“The arrangement of the bowl structural grid has been chosen to allow a significant amount of repetition in the design and construction of the stadium, and offer reasonable column spacing. The structural elements mutually support each other and converge into a grid-like formation, in which façades, stairs and roof are integrated. Visitors walk through this formation and enter the spacious ambulatory that runs around the stands,” Melkan responds when asked about the practicality of using the arena.
The main considerations behind the materials used were pegged to the country’s climate. The use of steel and reinforced, pre-fabricated concrete, are both aesthetically versatile and durable; natural stone was utilised in VIP suites and connecting corridors; and aluminium curtain walls are used to coat some of the exterior facing profiles.
“The stadium stands at the forefront of global stadium architecture and technology, and will certainly contribute towards the thriving cultural and social scene within the rapidly developing Astana.
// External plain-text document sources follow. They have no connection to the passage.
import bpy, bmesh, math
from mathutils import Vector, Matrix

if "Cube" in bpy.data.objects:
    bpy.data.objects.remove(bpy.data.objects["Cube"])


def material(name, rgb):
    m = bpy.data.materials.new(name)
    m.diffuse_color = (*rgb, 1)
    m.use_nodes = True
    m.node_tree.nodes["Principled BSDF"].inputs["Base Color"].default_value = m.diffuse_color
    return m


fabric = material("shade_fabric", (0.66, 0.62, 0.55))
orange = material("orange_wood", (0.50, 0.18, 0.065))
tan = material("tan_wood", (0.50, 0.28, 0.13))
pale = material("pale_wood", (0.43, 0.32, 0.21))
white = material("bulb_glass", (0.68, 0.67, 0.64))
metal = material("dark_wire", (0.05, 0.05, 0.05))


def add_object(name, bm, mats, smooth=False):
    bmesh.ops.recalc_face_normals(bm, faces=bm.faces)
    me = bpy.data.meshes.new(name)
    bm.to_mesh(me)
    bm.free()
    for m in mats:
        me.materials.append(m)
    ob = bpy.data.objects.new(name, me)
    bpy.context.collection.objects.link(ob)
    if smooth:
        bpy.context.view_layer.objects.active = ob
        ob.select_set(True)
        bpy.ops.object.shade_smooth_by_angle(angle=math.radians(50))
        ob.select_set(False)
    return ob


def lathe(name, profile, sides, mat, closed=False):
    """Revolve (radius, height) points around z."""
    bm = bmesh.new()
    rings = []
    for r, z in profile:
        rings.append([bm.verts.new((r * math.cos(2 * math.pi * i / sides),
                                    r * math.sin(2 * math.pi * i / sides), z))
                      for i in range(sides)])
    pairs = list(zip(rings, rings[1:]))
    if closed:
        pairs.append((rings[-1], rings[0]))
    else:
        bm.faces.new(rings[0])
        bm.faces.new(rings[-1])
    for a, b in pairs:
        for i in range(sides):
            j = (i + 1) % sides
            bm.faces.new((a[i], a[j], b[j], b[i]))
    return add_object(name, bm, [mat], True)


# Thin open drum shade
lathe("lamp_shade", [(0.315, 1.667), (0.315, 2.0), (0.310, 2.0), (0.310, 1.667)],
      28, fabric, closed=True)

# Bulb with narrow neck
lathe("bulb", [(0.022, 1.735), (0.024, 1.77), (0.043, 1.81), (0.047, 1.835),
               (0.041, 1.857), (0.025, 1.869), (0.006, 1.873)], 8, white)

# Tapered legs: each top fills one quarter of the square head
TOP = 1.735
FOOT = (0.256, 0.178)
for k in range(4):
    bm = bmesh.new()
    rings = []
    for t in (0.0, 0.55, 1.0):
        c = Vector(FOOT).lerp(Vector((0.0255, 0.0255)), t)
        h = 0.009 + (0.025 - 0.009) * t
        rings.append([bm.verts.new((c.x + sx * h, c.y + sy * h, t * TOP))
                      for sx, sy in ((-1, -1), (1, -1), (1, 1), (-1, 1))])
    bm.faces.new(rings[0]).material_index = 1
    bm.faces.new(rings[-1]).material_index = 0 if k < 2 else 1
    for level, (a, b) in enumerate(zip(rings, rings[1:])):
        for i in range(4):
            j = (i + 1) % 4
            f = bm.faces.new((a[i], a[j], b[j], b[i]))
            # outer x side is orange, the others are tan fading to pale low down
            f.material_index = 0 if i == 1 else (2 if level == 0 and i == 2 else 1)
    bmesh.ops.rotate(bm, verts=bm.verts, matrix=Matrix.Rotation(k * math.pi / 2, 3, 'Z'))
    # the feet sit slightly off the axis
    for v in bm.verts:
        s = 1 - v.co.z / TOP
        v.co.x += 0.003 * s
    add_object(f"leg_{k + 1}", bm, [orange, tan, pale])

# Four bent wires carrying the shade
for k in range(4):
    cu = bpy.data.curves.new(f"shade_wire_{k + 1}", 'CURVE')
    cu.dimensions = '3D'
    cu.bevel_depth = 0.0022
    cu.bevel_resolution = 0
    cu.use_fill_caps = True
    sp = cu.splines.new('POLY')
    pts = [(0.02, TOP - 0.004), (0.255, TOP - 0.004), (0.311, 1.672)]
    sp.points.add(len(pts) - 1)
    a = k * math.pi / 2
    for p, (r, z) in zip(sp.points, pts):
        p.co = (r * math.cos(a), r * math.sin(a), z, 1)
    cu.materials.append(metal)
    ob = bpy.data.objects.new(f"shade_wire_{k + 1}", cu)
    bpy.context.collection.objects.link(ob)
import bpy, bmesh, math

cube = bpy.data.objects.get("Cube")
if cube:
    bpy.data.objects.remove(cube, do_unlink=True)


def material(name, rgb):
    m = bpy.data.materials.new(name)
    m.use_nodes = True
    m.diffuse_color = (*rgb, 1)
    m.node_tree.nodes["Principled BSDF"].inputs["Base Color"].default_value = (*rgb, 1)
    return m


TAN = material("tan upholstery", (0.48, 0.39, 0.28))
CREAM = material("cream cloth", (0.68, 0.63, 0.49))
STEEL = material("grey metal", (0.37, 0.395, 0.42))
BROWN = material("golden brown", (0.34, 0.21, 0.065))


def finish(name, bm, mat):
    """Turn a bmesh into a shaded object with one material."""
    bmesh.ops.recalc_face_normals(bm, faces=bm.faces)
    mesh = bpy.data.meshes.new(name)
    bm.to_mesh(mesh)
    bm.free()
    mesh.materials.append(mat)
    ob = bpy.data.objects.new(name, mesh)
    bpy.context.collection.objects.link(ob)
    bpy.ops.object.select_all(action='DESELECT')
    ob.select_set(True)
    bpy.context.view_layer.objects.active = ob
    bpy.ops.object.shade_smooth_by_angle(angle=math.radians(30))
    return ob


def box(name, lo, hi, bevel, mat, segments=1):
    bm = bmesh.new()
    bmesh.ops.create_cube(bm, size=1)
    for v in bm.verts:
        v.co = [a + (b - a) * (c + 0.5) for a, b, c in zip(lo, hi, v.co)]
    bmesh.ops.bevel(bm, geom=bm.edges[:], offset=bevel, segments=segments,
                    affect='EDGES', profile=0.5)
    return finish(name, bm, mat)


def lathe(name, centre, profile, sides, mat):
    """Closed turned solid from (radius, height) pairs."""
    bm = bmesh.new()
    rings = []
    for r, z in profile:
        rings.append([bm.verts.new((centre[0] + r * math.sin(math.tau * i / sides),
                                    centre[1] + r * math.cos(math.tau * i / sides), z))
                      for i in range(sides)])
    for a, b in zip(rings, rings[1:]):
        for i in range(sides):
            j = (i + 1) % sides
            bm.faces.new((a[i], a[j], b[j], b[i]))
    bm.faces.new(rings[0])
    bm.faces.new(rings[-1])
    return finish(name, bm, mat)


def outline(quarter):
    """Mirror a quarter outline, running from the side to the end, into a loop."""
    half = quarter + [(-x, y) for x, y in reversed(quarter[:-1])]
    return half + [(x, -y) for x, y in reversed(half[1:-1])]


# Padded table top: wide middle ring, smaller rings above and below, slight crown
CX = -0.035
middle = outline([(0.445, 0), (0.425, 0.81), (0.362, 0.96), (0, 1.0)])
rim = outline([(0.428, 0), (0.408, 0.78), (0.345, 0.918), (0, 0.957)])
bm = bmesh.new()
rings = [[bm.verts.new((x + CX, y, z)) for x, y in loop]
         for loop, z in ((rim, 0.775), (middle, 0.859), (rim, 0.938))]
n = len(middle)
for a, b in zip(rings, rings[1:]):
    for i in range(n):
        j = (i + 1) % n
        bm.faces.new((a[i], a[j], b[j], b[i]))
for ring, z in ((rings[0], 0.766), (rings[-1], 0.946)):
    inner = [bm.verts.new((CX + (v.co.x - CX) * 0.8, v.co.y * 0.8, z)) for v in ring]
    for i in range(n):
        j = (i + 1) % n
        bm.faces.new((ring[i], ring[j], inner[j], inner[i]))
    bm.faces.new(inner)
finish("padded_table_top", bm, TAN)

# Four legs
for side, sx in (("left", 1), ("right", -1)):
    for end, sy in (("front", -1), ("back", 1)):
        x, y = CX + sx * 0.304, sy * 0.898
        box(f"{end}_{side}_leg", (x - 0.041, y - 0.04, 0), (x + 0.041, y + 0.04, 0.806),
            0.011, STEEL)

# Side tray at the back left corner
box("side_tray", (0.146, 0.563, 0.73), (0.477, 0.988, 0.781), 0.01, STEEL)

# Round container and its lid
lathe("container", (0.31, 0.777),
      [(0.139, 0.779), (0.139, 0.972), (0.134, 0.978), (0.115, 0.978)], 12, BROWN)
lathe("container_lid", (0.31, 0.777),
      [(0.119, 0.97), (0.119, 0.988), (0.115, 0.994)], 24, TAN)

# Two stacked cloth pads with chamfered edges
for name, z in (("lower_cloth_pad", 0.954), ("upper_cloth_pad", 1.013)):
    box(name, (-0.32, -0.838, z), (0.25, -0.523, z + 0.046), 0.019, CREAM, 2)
It is a prestigious project not only for Kazakhstan, but also for our group; we are very excited about our future and ongoing investments within the country,” said Fettah Tamince, co-founder of Sembol Construction is quoted as saying when the stadium opened in 2009.
Since that day, Astana Arena has hosted the Asian Games, which had 5000 accredited participants; Day of the City concert, attended by 20,000 people; and a number of national and international football, boxing and weight lifting fixtures.
Astana Arena isn’t the only national treasure in this story; award winning architects Tabanlioglu are held in equal regard in their native Turkey, from where brother and sister due Melkan and Murat originate.
This project alone has won the firm three accolades at the International Property Awards and Aga Khan Award for Architecture; in addition to a number of shortlisted awards.
Tabanlioglu also received a 2011 RIBA international award and further merit at: WAF World Architecture Festival, Barcelona; ICSC European Shopping Centre Award; and a number of Cityscape awards.
In response to the congratulations such awards attract, Melkan comments: “Rather than awards, it’s more important than anything to understand the culture, location and people, and to make a building that fits to their ideas.
“The experience we have, not just across Turkey but with several projects in Africa, Ukraine, Russia and Kazakhstan, each culture teachers you another experience and I think the most important thing about the Middle East is that it has a very similar culture to ours in Turkey and I think that if you have that quality, knowledge and experience you should convert your design, brain, mind and soul and everything.
“If you can think internationally, which is very important, architecture is universal,” she concludes.